Once upon a time, a doctor-patient relationship was the foundation of medical diagnosis. After the doctor learned about the patient’s symptoms, the doctor formulated a diagnosis.
That is no longer the case. The average doctor only listens to a patient for about eleven seconds. It’s almost impossible to obtain any meaningful information during such a brief interaction.
As a result, doctors are unable to immediately diagnose many conditions. The patient gets worse while the condition goes untreated, or in other cases, doctors suggest improper treatments that make the situation deteriorate.
Damages in a delayed diagnosis matter often include money for economic losses, such as medical bills, and noneconomic losses, such as pain and suffering. Additional punitive damages are often available as well.
This condition is basically a gluten allergy. Yet only about half of people who suffer from celiac disease have classic symptoms, like weight loss and diarrhea after eating a grain-heavy diet. Many other people have nonspecific symptoms, like joint pain. Therefore, the average patient contends with celiac disease for several years before doctors finally get it right.
This autoimmune disorder is different from osteoarthritis, which is the “wear and tear” arthritis that many people develop as they age. But doctors often assume that they are the same condition, mostly because they have basically the same symptoms. Yet if a physician treats the wrong kind of arthritis, the patient will show no improvement whatsoever.
For many doctors, cancer is a lifestyle or a family history disease. Lung cancer is a good example. Doctors hardly ever diagnose non-smokers with lung cancer. But environmental toxins, like asbestos, also cause lung cancer. As a result, the doctor often says the patient has bronchitis or something less serious. In the meantime, the cancer grows and spreads.
Similarly, many doctors believe that only older people have strokes. When a younger patient displays classic stroke symptoms, doctors may dismiss the issues as simple alcohol intoxication. But the lack of oxygen to the brain has significant consequences for the rest of the body. If stroke patients do not get needed treatment, things quickly get worse. 51-year-old actor Luke Perry recently passed away after a stroke, and his untimely death may change physician attitudes. We shall see.
Diagnosis issues are common among heart attack victims as well. This time, just as with celiac disease, a problem is lack of signature symptoms. Many people, especially women, do not have severe chest pains after a heart attack. So, doctors may treat them for something else. As a result, they are greatly at risk for another, and much more serious, heart attack.
Polycystic ovary syndrome is a very common condition among women of reproductive age. The enlarged ovaries develop cysts. But not every woman with enlarged ovaries has PCOS, and not every woman with PCOS has enlarged ovaries. These disconnects are especially common among women with certain ethnic backgrounds, such as Asian and Northern European.

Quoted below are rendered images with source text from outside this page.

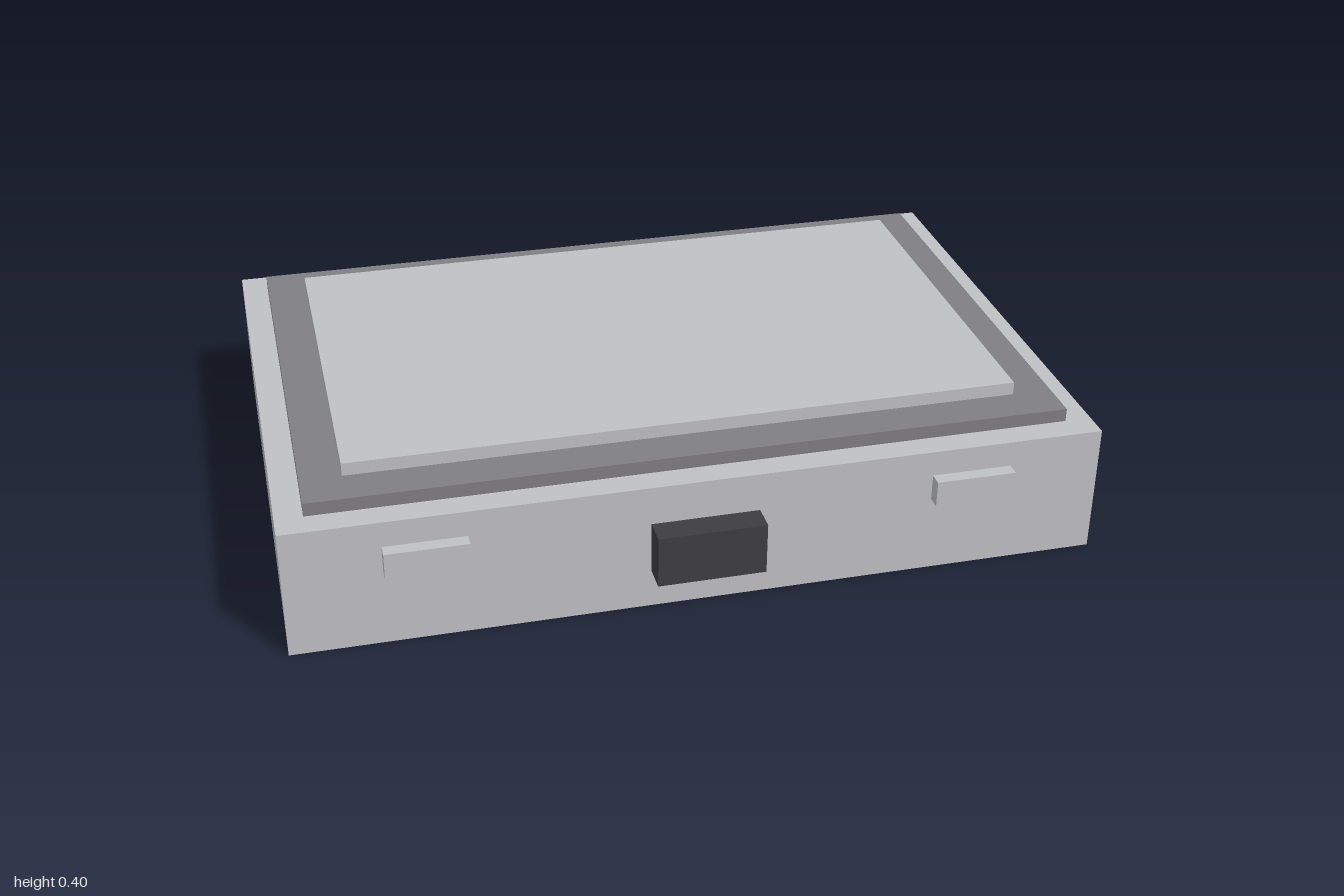
import * as THREE from 'three';

const material = (name, color) => {
  const m = new THREE.MeshStandardMaterial({ color });
  m.name = name;
  return m;
};

export function createModel() {
  const silver = material('silver', 0xc0c1c5);
  const grey = material('grey', 0x807e83);
  const charcoal = material('charcoal', 0x3e3e42);

  const model = new THREE.Group();
  model.name = 'case';

  // Box given by its limits along x, y and z
  const addBox = (name, mat, [x0, x1], [y0, y1], [z0, z1]) => {
    const mesh = new THREE.Mesh(new THREE.BoxGeometry(x1 - x0, y1 - y0, z1 - z0), mat);
    mesh.position.set((x0 + x1) / 2, (y0 + y1) / 2, (z0 + z1) / 2);
    mesh.name = name;
    model.add(mesh);
  };

  const back = -0.675, front = 0.658;

  // Main body with two stepped panels on top
  addBox('body', silver, [-1, 1], [0, 0.333], [back, front]);
  addBox('lidRim', grey, [-0.933, 0.933], [0.333, 0.367], [-0.608, 0.592]);
  addBox('lidPanel', silver, [-0.833, 0.833], [0.367, 0.4], [-0.508, 0.492]);

  // Front latch and rear hinge bar
  addBox('latch', charcoal, [-0.133, 0.133], [0.1, 0.233], [front, 0.725]);
  addBox('hingeBar', silver, [-0.5, 0.5], [0.1, 0.233], [-0.725, back]);

  // Small clasps either side of the latch
  addBox('leftClasp', silver, [0.567, 0.767], [0.2, 0.267], [front, 0.692]);
  addBox('rightClasp', silver, [-0.767, -0.567], [0.2, 0.267], [front, 0.692]);

  return model;
}
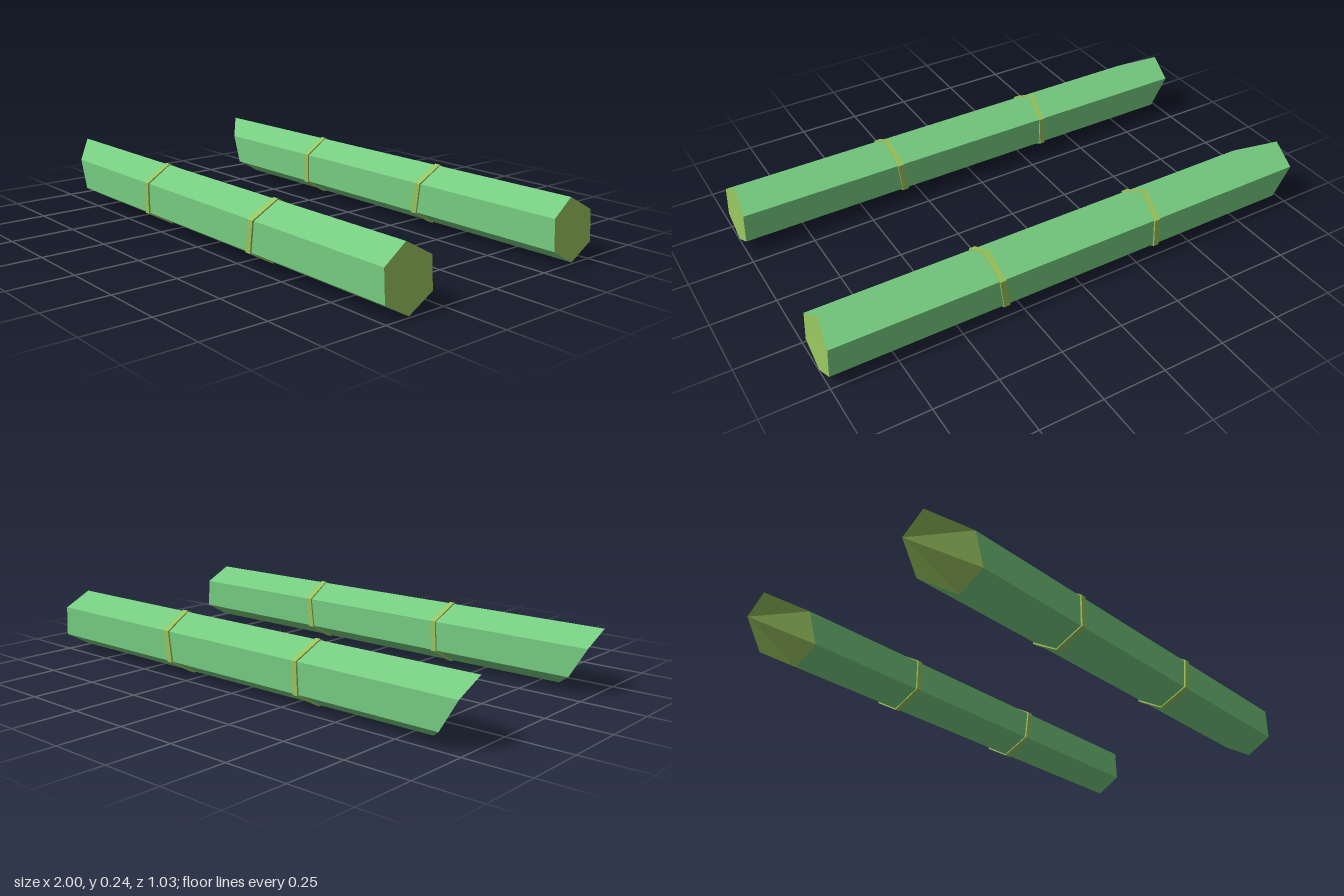
import * as THREE from 'three';

// Hexagonal section, one x per corner: top, front upper, front lower, bottom, back lower, back upper
function hexLoop(xs, ry, rz) {
  return xs.map((x, k) => {
    const a = (k * Math.PI) / 3;
    return [x, ry * Math.cos(a), rz * Math.sin(a) / Math.sin(Math.PI / 3)];
  });
}

function toGeometry(triangles) {
  const g = new THREE.BufferGeometry();
  g.setAttribute('position', new THREE.Float32BufferAttribute(triangles.flat(), 3));
  g.computeVertexNormals();
  return g;
}

// Skin between consecutive loops
function loft(loops) {
  const tris = [];
  for (let i = 0; i < loops.length - 1; i++) {
    const a = loops[i], b = loops[i + 1];
    for (let k = 0; k < 6; k++) {
      const n = (k + 1) % 6;
      tris.push(a[k], a[n], b[k], a[n], b[n], b[k]);
    }
  }
  return toGeometry(tris);
}

// Flat end; pass a reversed loop to face -x
function cap(loop) {
  const tris = [];
  for (let k = 1; k < 5; k++) tris.push(loop[0], loop[k], loop[k + 1]);
  return toGeometry(tris);
}

export function createModel() {
  const model = new THREE.Group();
  const stalkMat = new THREE.MeshStandardMaterial({ color: 0x76cc80, flatShading: true });
  const paleMat = new THREE.MeshStandardMaterial({ color: 0x98c45e, flatShading: true });

  const cutEnd = hexLoop([-1, -0.87, -0.83, -0.83, -0.92, -0.99], 0.117, 0.102);
  const squareEnd = hexLoop([0.98, 0.993, 1, 1, 1, 0.993], 0.117, 0.102);

  // Raised band with side walls, slightly skewed around the stalk
  const ring = (xs, width) => {
    const left = xs.map((x) => x - width / 2), right = xs.map((x) => x + width / 2);
    return loft([
      hexLoop(left, 0.115, 0.1), hexLoop(left, 0.122, 0.109),
      hexLoop(right, 0.122, 0.109), hexLoop(right, 0.115, 0.1),
    ]);
  };

  const parts = [
    ['stalk', loft([cutEnd, squareEnd]), stalkMat],
    ['slantedCutEnd', cap([...cutEnd].reverse()), paleMat],
    ['squareCutEnd', cap(squareEnd), paleMat],
    ['leftNodeRing', ring([0.35, 0.347, 0.331, 0.32, 0.328, 0.343], 0.025), paleMat],
    ['rightNodeRing', ring([-0.337, -0.326, -0.325, -0.334, -0.328, -0.322], 0.022), paleMat],
  ];

  // Two identical stalks side by side
  for (const [name, z] of [['frontBamboo', 0.404], ['backBamboo', -0.404]]) {
    const bamboo = new THREE.Group();
    bamboo.name = name;
    bamboo.position.set(0, 0.123, z);
    for (const [partName, geometry, material] of parts) {
      const mesh = new THREE.Mesh(geometry, material);
      mesh.name = partName;
      bamboo.add(mesh);
    }
    model.add(bamboo);
  }
  return model;
}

An underactive thyroid triggers symptoms like weight gain and fatigue. It’s easy for doctors to dismiss these symptoms as the effects of age, especially since hypothyroidism is especially common among women over 60. But there is also a very easy fix for this hormonal imbalance. So, many of these individuals suffer needlessly, simply because the doctor did not properly identify their illness.
Contact Tenacious Attorneys
Delayed diagnosis often causes serious illnesses to get worse. For a free consultation with an experienced Brandon medical malpractice lawyer, contact Reed & Reed, Attorneys at Law. We have four area offices (St. Petersburg, Lakeland, Tampa, and Clearwater).